» DATA UNDER STUDY

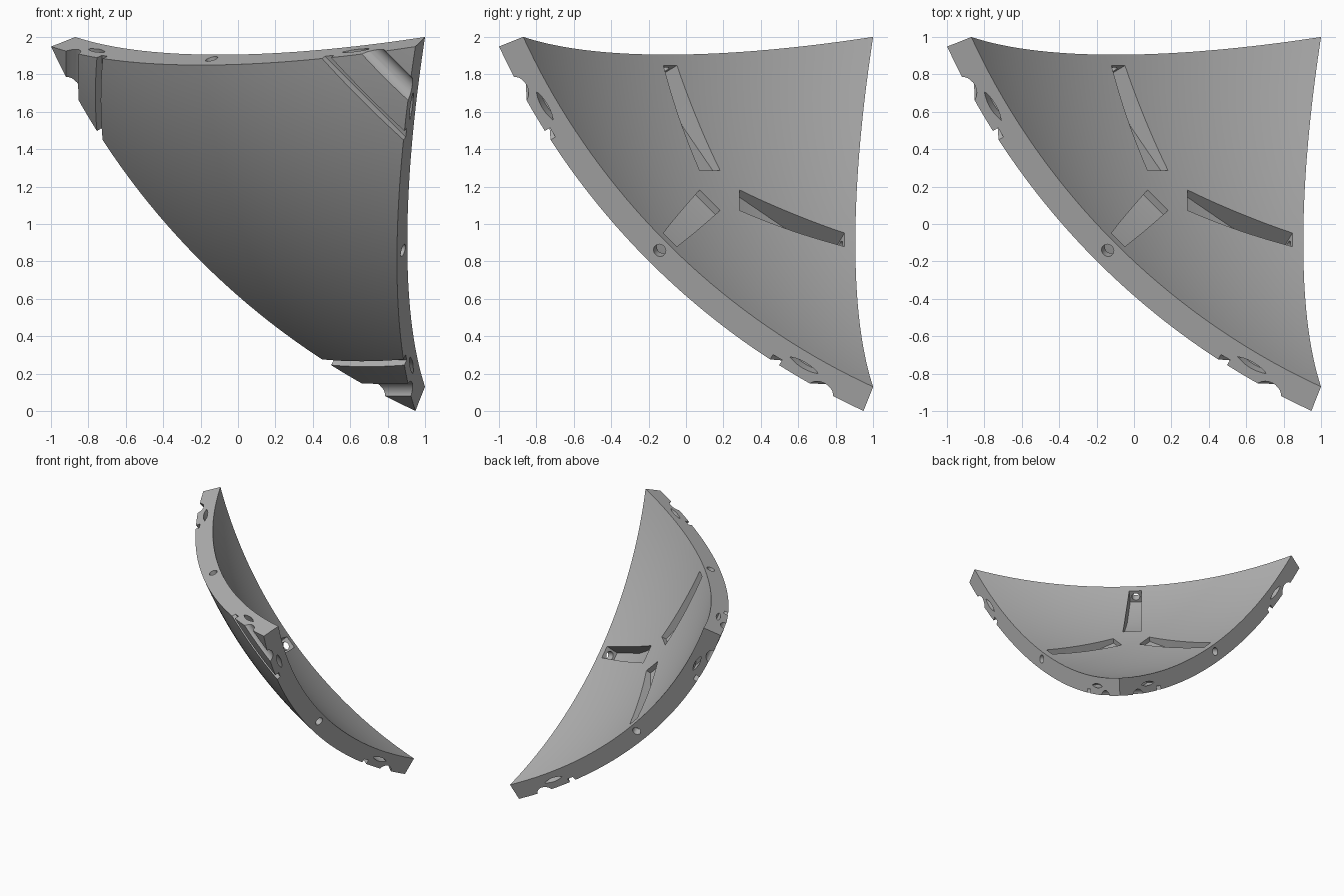
import bpy, bmesh
from math import sin, cos, pi, radians, sqrt
from mathutils import Vector

if "Cube" in bpy.data.objects:
    bpy.data.objects.remove(bpy.data.objects["Cube"], do_unlink=True)

# Sphere centre and the three inner corners, measured from the sphere centre
C = 2.24
ORIGIN = Vector((C, C, C + 1))
CORNERS = [Vector([-0.87 - C if i == k else 1 - C for i in range(3)]) for k in range(3)]
MIDDLE = sum(CORNERS, Vector()).normalized()
R = CORNERS[0].length
THICK = 0.148
R_OUT = R + THICK
N = 36

grey = bpy.data.materials.new("plain grey")
grey.diffuse_color = (0.45, 0.45, 0.45, 1)
grey.use_nodes = True
grey.node_tree.nodes["Principled BSDF"].inputs["Base Color"].default_value = (0.45, 0.45, 0.45, 1)


def make_object(name, bm):
    bmesh.ops.recalc_face_normals(bm, faces=bm.faces)
    mesh = bpy.data.meshes.new(name)
    bm.to_mesh(mesh)
    bm.free()
    mesh.materials.append(grey)
    obj = bpy.data.objects.new(name, mesh)
    bpy.context.collection.objects.link(obj)
    return obj


def skin(bm, frame, rings):
    """Close a solid through rings of (along, inward, radial) points."""
    t, s, u = frame
    loops = [[bm.verts.new(ORIGIN + t * a + s * b + u * c) for a, b, c in ring] for ring in rings]
    for lo, hi in zip(loops, loops[1:]):
        for i in range(len(lo)):
            j = (i + 1) % len(lo)
            bm.faces.new((lo[i], lo[j], hi[j], hi[i]))
    bm.faces.new(loops[0])
    bm.faces.new(loops[-1])


def turn(u, v, angle):
    """Rotate two perpendicular axes, u towards v."""
    return u * cos(angle) + v * sin(angle), v * cos(angle) - u * sin(angle)


def edge_frame(k):
    a, b = CORNERS[k], CORNERS[(k + 1) % 3]
    u, t = (a + b).normalized(), (b - a).normalized()
    s = t.cross(u)
    return t, (s if s.dot(MIDDLE) > 0 else -s), u


def corner_frame(k, angle):
    u = CORNERS[k].normalized()
    s = (MIDDLE - u * MIDDLE.dot(u)).normalized()
    u, s = turn(u, s, radians(angle))
    return u.cross(s), s, u


# Curved triangular shell
bm = bmesh.new()
layers = []
for radius in (R, R_OUT):
    grid = {}
    for i in range(N + 1):
        for j in range(N + 1 - i):
            d = CORNERS[0] * (N - i - j) + CORNERS[1] * i + CORNERS[2] * j
            grid[i, j] = bm.verts.new(ORIGIN + d.normalized() * radius)
    for i in range(N):
        for j in range(N - i):
            bm.faces.new((grid[i, j], grid[i + 1, j], grid[i, j + 1]))
            if i + j < N - 1:
                bm.faces.new((grid[i + 1, j], grid[i + 1, j + 1], grid[i, j + 1]))
    layers.append(grid)
rim = [(i, 0) for i in range(N)] + [(N - i, i) for i in range(N)] + [(0, N - i) for i in range(N)]
inner, outer = layers
for p, q in zip(rim, rim[1:] + rim[:1]):
    bm.faces.new((inner[p], inner[q], outer[q], outer[p]))
shell = make_object("curved_panel", bm)

# Cutters, one mesh for each kind of cut
cuts = {name: bmesh.new() for name in
        ("bolt_pocket", "bolt_hole", "joint_slot", "square_groove", "round_groove")}
circle = [(cos(2 * pi * i / 24), sin(2 * pi * i / 24)) for i in range(24)]
# distance from rim, half width, depth
POCKET = [(0.063, 0.051, 0.115), (0.36, 0.065, 0.115), (0.70, 0.077, 0.04)]

for k in range(3):
    t, s, u = edge_frame(k)

    # Tapered pocket on the inside, deep towards the rim
    rings = []
    for dist, half, depth in POCKET:
        sn, cs = sin(dist / R), cos(dist / R)
        lo, hi = R - 0.04, R + depth
        rings.append([(-half, lo * sn, lo * cs), (half, lo * sn, lo * cs),
                      (half, hi * sn, hi * cs), (-half, hi * sn, hi * cs)])
    skin(cuts["bolt_pocket"], (t, s, u), rings)

    # Bolt hole from the rim into the pocket
    skin(cuts["bolt_hole"], (t, s, u),
         [[(0.034 * a, d, R + 0.06 + 0.034 * b) for a, b in circle] for d in (-0.06, 0.12)])

    # Lens-shaped joint slots in the rim
    lens = [(0.09 * cos(2 * pi * i / 20),
             0.018 * sin(2 * pi * i / 20) * abs(sin(2 * pi * i / 20))) for i in range(20)]
    for side in (-1, 1):
        u2, t2 = turn(u, t, side * radians(15.6))
        skin(cuts["joint_slot"], (t2, s, u2),
             [[(a, d, R + THICK / 2 + b) for a, b in lens] for d in (-0.05, 0.07)])

    # Square groove and rounded groove across each corner of the outside
    lo, hi, half = R_OUT - 0.045, R_OUT + 0.1, 0.024
    skin(cuts["square_groove"], corner_frame(k, 7.1),
         [[(a, -half, lo), (a, half, lo), (a, half, hi), (a, -half, hi)] for a in (-0.45, 0.45)])
    skin(cuts["round_groove"], corner_frame(k, 3.3),
         [[(a, 0.065 * p, R_OUT + 0.02 + 0.065 * q) for p, q in circle] for a in (-0.3, 0.3)])

# Cut the shell and drop the cutters
bpy.context.view_layer.objects.active = shell
for name, cut in cuts.items():
    cutter = make_object(name + "_cutter", cut)
    cutter.hide_render = True
    mod = shell.modifiers.new(name, "BOOLEAN")
    mod.operation = "DIFFERENCE"
    mod.solver = "EXACT"
    mod.object = cutter
    bpy.ops.object.modifier_apply(modifier=mod.name)
    bpy.data.objects.remove(cutter, do_unlink=True)

bpy.ops.object.select_all(action="DESELECT")
shell.select_set(True)
bpy.ops.object.shade_smooth_by_angle(angle=radians(25))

» PROBLEM
Each line of the data that contains "else" belongs in the answer.

» ANSWER
CORNERS = [Vector([-0.87 - C if i == k else 1 - C for i in range(3)]) for k in range(3)]
    return t, (s if s.dot(MIDDLE) > 0 else -s), u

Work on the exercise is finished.